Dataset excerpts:
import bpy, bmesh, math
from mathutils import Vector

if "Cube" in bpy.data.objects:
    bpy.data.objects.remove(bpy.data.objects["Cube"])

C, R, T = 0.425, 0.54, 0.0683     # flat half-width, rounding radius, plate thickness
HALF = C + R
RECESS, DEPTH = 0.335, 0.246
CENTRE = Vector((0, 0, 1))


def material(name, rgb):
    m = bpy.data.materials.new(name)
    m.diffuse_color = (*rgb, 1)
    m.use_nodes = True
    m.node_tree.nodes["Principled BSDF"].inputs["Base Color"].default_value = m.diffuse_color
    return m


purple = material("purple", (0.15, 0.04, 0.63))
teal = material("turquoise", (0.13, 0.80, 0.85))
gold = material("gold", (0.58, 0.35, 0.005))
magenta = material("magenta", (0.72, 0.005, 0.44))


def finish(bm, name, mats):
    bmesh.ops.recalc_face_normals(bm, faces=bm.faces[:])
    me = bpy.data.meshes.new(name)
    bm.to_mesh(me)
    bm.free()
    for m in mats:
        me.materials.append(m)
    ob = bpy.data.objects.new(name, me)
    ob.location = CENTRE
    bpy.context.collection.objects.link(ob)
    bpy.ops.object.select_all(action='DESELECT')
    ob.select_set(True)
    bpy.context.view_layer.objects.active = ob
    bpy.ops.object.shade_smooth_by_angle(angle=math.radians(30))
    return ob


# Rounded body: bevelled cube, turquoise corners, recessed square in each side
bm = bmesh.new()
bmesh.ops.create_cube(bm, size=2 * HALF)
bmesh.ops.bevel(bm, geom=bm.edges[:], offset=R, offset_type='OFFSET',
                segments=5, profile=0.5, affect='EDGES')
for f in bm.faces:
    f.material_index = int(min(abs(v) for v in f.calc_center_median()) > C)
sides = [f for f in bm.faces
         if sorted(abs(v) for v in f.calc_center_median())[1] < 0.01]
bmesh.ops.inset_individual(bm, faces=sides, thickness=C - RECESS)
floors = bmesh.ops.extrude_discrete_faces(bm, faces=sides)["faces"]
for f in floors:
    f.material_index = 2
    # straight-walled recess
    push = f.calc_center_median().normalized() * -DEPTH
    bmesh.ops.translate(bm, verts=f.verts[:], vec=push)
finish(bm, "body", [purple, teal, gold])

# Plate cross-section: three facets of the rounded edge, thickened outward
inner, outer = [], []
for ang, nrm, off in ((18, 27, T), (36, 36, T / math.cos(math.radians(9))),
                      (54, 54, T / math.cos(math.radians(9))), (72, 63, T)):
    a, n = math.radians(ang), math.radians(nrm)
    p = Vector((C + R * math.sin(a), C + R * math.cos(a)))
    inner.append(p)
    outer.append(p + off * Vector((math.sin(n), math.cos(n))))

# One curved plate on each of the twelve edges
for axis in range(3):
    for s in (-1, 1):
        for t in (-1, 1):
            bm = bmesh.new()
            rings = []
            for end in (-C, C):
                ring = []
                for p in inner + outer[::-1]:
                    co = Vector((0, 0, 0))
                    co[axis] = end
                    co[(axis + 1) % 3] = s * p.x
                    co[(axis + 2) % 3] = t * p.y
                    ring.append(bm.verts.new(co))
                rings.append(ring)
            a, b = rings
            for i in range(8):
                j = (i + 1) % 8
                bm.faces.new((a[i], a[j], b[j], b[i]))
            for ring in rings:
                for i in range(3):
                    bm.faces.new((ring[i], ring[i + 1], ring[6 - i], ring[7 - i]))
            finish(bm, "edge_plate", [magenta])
==
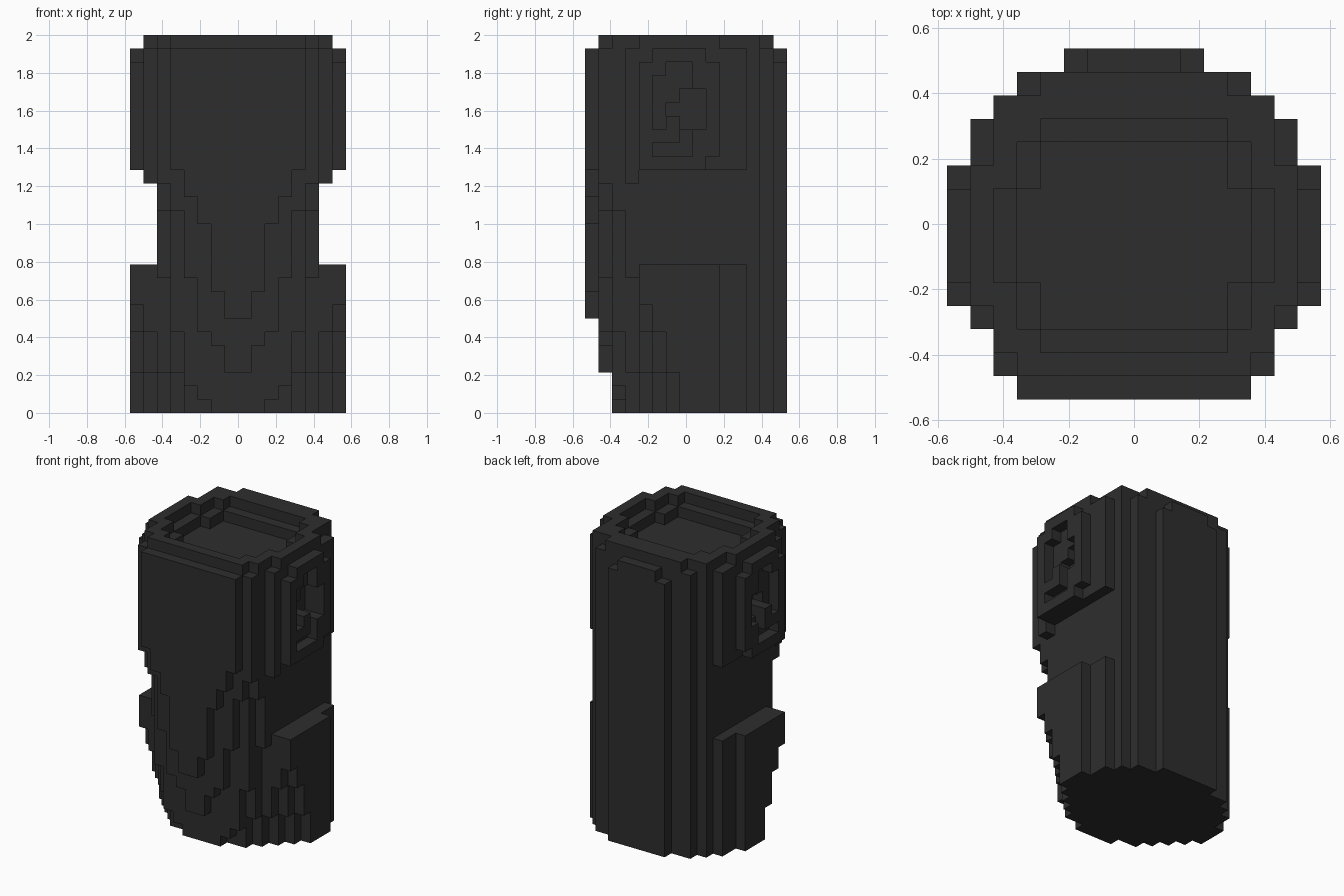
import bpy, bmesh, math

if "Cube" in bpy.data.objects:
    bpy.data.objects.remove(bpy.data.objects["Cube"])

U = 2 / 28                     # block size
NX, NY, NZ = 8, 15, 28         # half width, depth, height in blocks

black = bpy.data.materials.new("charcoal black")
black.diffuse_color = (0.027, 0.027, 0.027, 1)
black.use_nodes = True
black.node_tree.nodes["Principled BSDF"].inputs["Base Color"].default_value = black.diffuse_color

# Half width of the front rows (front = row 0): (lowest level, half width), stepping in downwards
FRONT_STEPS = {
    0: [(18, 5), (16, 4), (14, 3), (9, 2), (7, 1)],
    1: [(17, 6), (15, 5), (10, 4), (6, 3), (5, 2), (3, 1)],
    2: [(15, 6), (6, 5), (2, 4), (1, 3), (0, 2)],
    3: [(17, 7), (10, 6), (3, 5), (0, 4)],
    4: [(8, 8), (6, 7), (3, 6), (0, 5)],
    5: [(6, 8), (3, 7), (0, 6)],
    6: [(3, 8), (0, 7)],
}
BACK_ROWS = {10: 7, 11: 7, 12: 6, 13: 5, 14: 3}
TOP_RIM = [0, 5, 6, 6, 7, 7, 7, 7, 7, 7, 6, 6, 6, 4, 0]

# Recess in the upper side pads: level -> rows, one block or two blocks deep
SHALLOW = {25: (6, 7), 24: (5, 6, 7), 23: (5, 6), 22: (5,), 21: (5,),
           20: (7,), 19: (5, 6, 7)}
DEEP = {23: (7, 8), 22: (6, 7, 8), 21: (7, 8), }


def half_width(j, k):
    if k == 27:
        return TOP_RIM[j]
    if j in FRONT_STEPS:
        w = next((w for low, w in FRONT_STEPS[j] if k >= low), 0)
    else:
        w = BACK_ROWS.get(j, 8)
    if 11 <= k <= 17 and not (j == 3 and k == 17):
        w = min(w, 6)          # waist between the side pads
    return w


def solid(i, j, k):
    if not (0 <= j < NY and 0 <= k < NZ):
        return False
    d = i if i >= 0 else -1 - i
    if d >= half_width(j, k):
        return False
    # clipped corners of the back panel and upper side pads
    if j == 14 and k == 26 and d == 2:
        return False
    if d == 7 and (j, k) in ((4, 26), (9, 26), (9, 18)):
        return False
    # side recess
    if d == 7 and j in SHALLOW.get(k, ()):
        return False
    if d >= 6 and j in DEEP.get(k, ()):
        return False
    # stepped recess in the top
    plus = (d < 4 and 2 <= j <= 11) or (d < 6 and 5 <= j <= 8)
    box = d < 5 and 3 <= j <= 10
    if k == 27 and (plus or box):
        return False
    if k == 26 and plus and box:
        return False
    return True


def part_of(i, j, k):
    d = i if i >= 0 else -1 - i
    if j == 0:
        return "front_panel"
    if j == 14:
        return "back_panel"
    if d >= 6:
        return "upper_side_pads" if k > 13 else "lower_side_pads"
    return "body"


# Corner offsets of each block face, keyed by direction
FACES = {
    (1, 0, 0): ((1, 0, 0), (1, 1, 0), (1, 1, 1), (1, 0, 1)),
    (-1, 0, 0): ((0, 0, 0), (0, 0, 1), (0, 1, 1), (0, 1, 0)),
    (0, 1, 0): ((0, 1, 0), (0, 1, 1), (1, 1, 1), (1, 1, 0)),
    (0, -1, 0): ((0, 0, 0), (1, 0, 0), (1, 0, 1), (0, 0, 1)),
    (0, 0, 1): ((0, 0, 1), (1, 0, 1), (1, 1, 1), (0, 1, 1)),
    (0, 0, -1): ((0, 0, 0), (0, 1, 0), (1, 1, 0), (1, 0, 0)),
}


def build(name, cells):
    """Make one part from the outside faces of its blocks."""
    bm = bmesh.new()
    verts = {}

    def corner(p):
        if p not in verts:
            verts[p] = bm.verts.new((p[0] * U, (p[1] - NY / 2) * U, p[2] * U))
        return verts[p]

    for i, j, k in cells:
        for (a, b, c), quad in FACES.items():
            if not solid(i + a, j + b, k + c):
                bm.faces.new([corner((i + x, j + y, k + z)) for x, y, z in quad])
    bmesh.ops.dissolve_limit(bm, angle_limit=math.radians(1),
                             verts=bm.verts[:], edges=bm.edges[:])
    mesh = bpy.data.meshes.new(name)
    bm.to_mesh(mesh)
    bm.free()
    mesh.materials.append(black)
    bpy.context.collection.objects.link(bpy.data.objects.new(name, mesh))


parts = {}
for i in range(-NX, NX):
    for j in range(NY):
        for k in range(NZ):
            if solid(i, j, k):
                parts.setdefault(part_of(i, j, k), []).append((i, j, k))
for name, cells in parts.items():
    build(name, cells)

Problem requirements: Your answer must be a copy of every line in the data above that holds the string "radians".

Exercise solution:
    bpy.ops.object.shade_smooth_by_angle(angle=math.radians(30))
for ang, nrm, off in ((18, 27, T), (36, 36, T / math.cos(math.radians(9))),
                      (54, 54, T / math.cos(math.radians(9))), (72, 63, T)):
    a, n = math.radians(ang), math.radians(nrm)
    bmesh.ops.dissolve_limit(bm, angle_limit=math.radians(1),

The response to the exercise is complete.